The TSX has been growing at a much rapid rate than my expected return.

 

Eating Korean food. Jan 13

My message to investors is as follow: In the long run, stocks have higher returns  than bonds. I like to diversify my holdings by having ⅓ Canadian broad based index, ⅓ US broad based index, and ⅓ International broad based index. When you put those three together, the volatility of your portfolio will decrease and you will be better able to withstand the ups and down of the market in one particular geographical area.

Although past returns are not guarantee of the future, chances are that as long as there is a capitalistic system, stocks will continue doing well in many decades to come.

Coaching services

I am a money coach, don’t hesitate to write me if you want to talk about money or anything else that is going on in your life.

 

What kind of returns to expect from the market

At Toastmasters with my friends. Jan 3rd

Financial gurus make their money from selling programs

Last week a few of my friends invited me to a 3 day seminar on how to become rich trading stocks.

I have seen these amazing marketing campaign before. A guru is going to teach the secret formula. All you have to do is pay $999 and you will the key to wealth. You will go to your computer and a torrent of cash will be spited out of your screen.

Spoiler alert! Anyone with a trading advantage, will keep it to himself, he will not be traveling from city to city in order to sell it for $999.

In the 1960, professor Edward O. Thorp, discovered in a formula to trade options. Instead of revealing his formula, he kept it secret. Today, the professor is worth about 800 million.

How much can a regular investor expect from the market?

We can only look at the past and conclude that if the future will have any resemblance to the past, we can expect about 8% to 9% return.

However,

What the market gives and what investors get are two different things. Investors tend to under perform the market by a wide margin.

When we talk about the market, we generally think of the S&P 500 (in the States) or the TSX 300 (in Canada), so the question is: How much can a regular individual expect from the market.

According to a research done by DALBAR’s Quantitative Analysis of Investor Behavior (QAIB), investors have been earning 2.5% while the market has been earning about 8%.

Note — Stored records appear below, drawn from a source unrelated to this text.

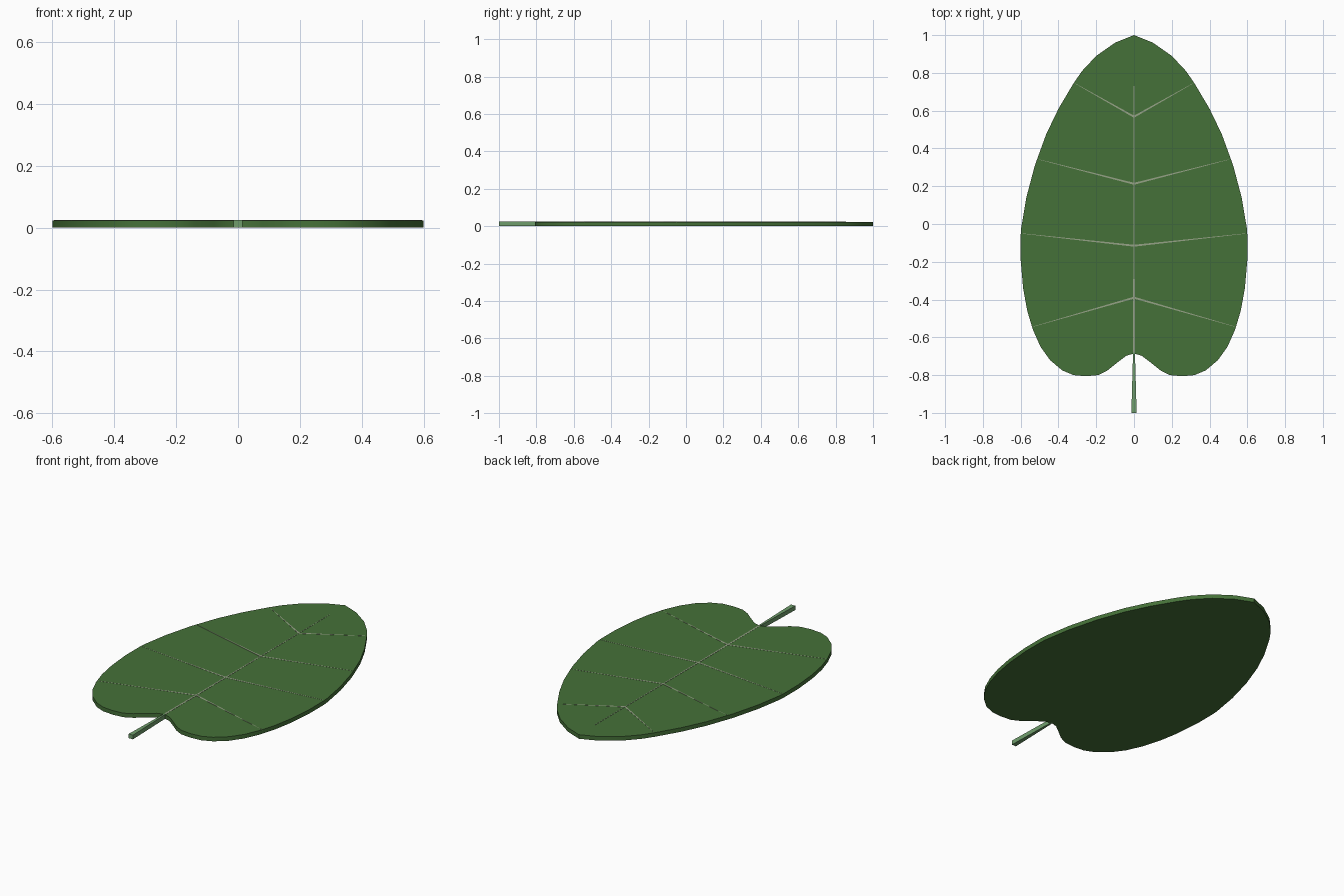
import bpy, bmesh
from mathutils import Vector

if "Cube" in bpy.data.objects:
    bpy.data.objects.remove(bpy.data.objects["Cube"])

T = 0.024  # leaf thickness


def material(name, rgb):
    m = bpy.data.materials.new(name)
    m.diffuse_color = (*rgb, 1)
    m.use_nodes = True
    m.node_tree.nodes["Principled BSDF"].inputs["Base Color"].default_value = m.diffuse_color
    return m


green = material("leaf_green", (0.06, 0.165, 0.04))
stem_green = material("stem_green", (0.16, 0.34, 0.15))
pale = material("vein_pale", (0.30, 0.36, 0.24))


def prism(name, polygons, z0, z1, mat):
    """Extrude flat outlines, all in one object, from z0 to z1."""
    bm = bmesh.new()
    for pts in polygons:
        face = bm.faces.new([bm.verts.new((x, y, z0)) for x, y in pts])
        ext = bmesh.ops.extrude_face_region(bm, geom=[face], use_keep_orig=True)
        for v in ext["geom"]:
            if isinstance(v, bmesh.types.BMVert):
                v.co.z = z1
    bmesh.ops.recalc_face_normals(bm, faces=bm.faces)
    me = bpy.data.meshes.new(name)
    bm.to_mesh(me)
    bm.free()
    ob = bpy.data.objects.new(name, me)
    bpy.context.collection.objects.link(ob)
    me.materials.append(mat)
    return ob


def taper(a, b, wa, wb):
    """Strip from a to b whose half-width goes from wa to wb."""
    a, b = Vector(a), Vector(b)
    d = (b - a).normalized()
    n = Vector((-d.y, d.x))
    return [a + n * wa, a - n * wa, b - n * wb, b + n * wb]


# Heart-shaped blade: right half outline, mirrored to the left
half = [(0, 1.0), (0.10, 0.96), (0.20, 0.89), (0.275, 0.81), (0.32, 0.745),
        (0.40, 0.61), (0.465, 0.475), (0.525, 0.31), (0.57, 0.14),
        (0.597, -0.02), (0.60, -0.06), (0.60, -0.19), (0.587, -0.34),
        (0.565, -0.46), (0.535, -0.56), (0.495, -0.65), (0.445, -0.72),
        (0.38, -0.775), (0.32, -0.80), (0.255, -0.806), (0.19, -0.80),
        (0.14, -0.775), (0.08, -0.727), (0.04, -0.697), (0, -0.686)]
outline = half + [(-x, y) for x, y in half[-2:0:-1]]
blade = prism("leaf_blade", [outline], 0, T, green)

# Stem, tapering into the notch
prism("stem", [taper((0, -1), (0, -0.68), 0.014, 0.005)], 0, T + 0.001, stem_green)

# Midrib and four pairs of side veins, almost flush with the top
prism("midrib", [taper((0, -0.69), (0, 0.855), 0.005, 0.001)], T - 0.004, T + 0.001, pale)
veins = []
for root, tip_x, tip_y in [(-0.39, 0.54, -0.545), (-0.115, 0.595, -0.05),
                           (0.213, 0.505, 0.342), (0.568, 0.31, 0.743)]:
    for s in (1, -1):
        veins.append(taper((0, root), (s * tip_x, tip_y), 0.005, 0.0008))
prism("side_veins", veins, T - 0.004, T + 0.0008, pale)

# Smooth rim with crisp edges
bpy.ops.object.select_all(action='DESELECT')
blade.select_set(True)
bpy.context.view_layer.objects.active = blade
bpy.ops.object.shade_smooth_by_angle(angle=0.52)
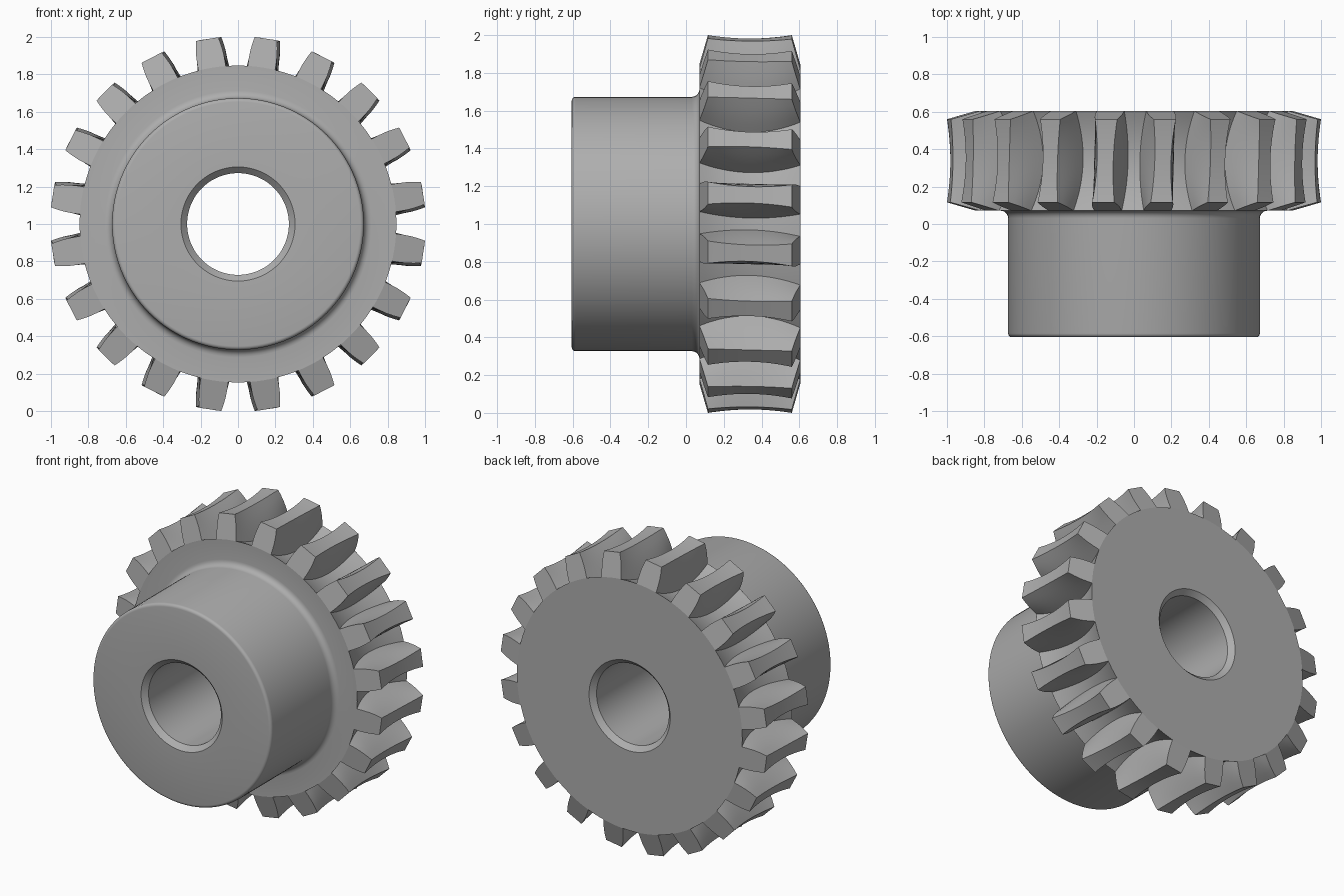
import bpy
import bmesh
from math import sin, cos, pi

TEETH = 20
PITCH = 2 * pi / TEETH
STATIONS = 16
MID_Y, HALF_Y = 0.338, 0.267

if "Cube" in bpy.data.objects:
    bpy.data.objects.remove(bpy.data.objects["Cube"], do_unlink=True)

steel = bpy.data.materials.new("steel grey")
steel.use_nodes = True
GREY = (0.42, 0.42, 0.42, 1)
steel.diffuse_color = GREY
steel.node_tree.nodes["Principled BSDF"].inputs["Base Color"].default_value = GREY


def finish(bm, name):
    bmesh.ops.remove_doubles(bm, verts=bm.verts, dist=1e-5)
    mesh = bpy.data.meshes.new(name)
    bm.to_mesh(mesh)
    bm.free()
    mesh.materials.append(steel)
    obj = bpy.data.objects.new(name, mesh)
    bpy.context.collection.objects.link(obj)
    bpy.ops.object.select_all(action='DESELECT')
    obj.select_set(True)
    bpy.context.view_layer.objects.active = obj
    bpy.ops.object.shade_smooth_by_angle(angle=pi / 6)
    return obj


def polar(r, angle, y):
    return (r * sin(angle), y, 1 + r * cos(angle))


# Hub, bore and wheel side faces: one turned profile of (radius, y)
def turned_body(segments=120):
    fillet = [(0.713 - 0.04 * sin(t), 0.031 + 0.04 * cos(t))
              for t in (i * pi / 10 for i in range(6))]
    edge = [(0.653 + 0.02 * cos(t), -0.585 - 0.02 * sin(t))
            for t in (i * pi / 8 for i in range(5))]
    bore = [(0.305, -0.605), (0.272, -0.572), (0.272, 0.572), (0.305, 0.605)]
    profile = [(0.847, 0.071)] + fillet + edge + bore + [(0.847, 0.605)]
    bm = bmesh.new()
    rings = [[bm.verts.new(polar(r, 2 * pi * i / segments, y))
              for i in range(segments)] for r, y in profile]
    for a, b in zip(rings, rings[1:]):
        for i in range(segments):
            j = (i + 1) % segments
            bm.faces.new((a[i], a[j], b[j], b[i]))
    return finish(bm, "hub_and_bore")


# Tooth section: (height fraction, half width at the ends, half width mid)
FLANK = [(0, 0.074, 0.092), (0.25, 0.0745, 0.084), (0.5, 0.073, 0.073),
         (0.75, 0.068, 0.06), (1, 0.06, 0.044)]


def rim_point(centre, s, k, half_end, half_mid, side):
    """Point on the throated rim; s runs -1 (front) to 1 (back)."""
    root = 0.785 + 0.062 * s * s
    tip = 0.988 + 0.016 * s * s
    r = root + (tip - root) * k
    half = half_mid + (half_end - half_mid) * s * s
    y = MID_Y + s * (HALF_Y - 0.045 * k)
    return polar(r, centre + side * half / r + 0.008 * s, y)


# Toothed rim: sections swept along the axis, closed at the tooth ends
def toothed_rim():
    bm = bmesh.new()
    for n in range(TEETH):
        centre = (n + 0.5) * PITCH
        rows = []
        for i in range(STATIONS + 1):
            s = -1 + 2 * i / STATIONS
            pts = [rim_point(centre, s, *f, -1) for f in FLANK]
            pts += [rim_point(centre, s, *f, 1) for f in reversed(FLANK)]
            # gap floor up to the next tooth
            pts.append(rim_point(centre + PITCH / 2, s, 0, 0, 0, 0))
            pts.append(rim_point(centre + PITCH, s, *FLANK[0], -1))
            rows.append([bm.verts.new(p) for p in pts])
        for a, b in zip(rows, rows[1:]):
            for j in range(len(a) - 1):
                bm.faces.new((a[j], b[j], b[j + 1], a[j + 1]))
        count = 2 * len(FLANK)
        bm.faces.new(rows[0][:count])
        bm.faces.new(rows[-1][count - 1::-1])
    return finish(bm, "toothed_rim")


body = turned_body()
rim = toothed_rim()

# Consistent outward normals
for obj, outward in ((body, 1), (rim, 1)):
    bm = bmesh.new()
    bm.from_mesh(obj.data)
    bmesh.ops.recalc_face_normals(bm, faces=bm.faces)
    top = max(bm.faces, key=lambda f: f.calc_center_median().z)
    if top.normal.z * outward < 0:
        bmesh.ops.reverse_faces(bm, faces=bm.faces)
    bm.to_mesh(obj.data)
    bm.free()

How is this possible? The reason is that  investors buy and sell at the wrong time. Sell when stocks are cheap and buy when storks are expensive. People tend to buy stocks when the see that stocks have been going up for a while, by this time they will catch only a small part of the uptrend. Investor tend to sell stocks when stocks have been declining for quite some time, by this time, they will be getting out too late.

How do we fix this problem?

The best thing to do is to do nothing. If you buy the S&P 500 or the TSX 300 and you ride the ups and down of the market, on the long run you will do quite well.

This is very difficult to do because we are exposed to the media and to the noise. The media is there, not to help investors, but to sell advertisement. In order to draw attention the media tend to prioritize catastrophic events. This makes investors nervous and they sell.

How to beat the market

Let’s say that you buy stocks once a month. Let’s say you invest $1,000 on the first of every month. With this simple rule, when the stocks are cheap, you can buy more stocks and when the stocks are expensive, you can buy less. The cumulative effect of this strategy will help you earn more than the market.

Coaching services

I am a money coach, don’t hesitate to write me if you want to talk about money or anything else that is going on in your life.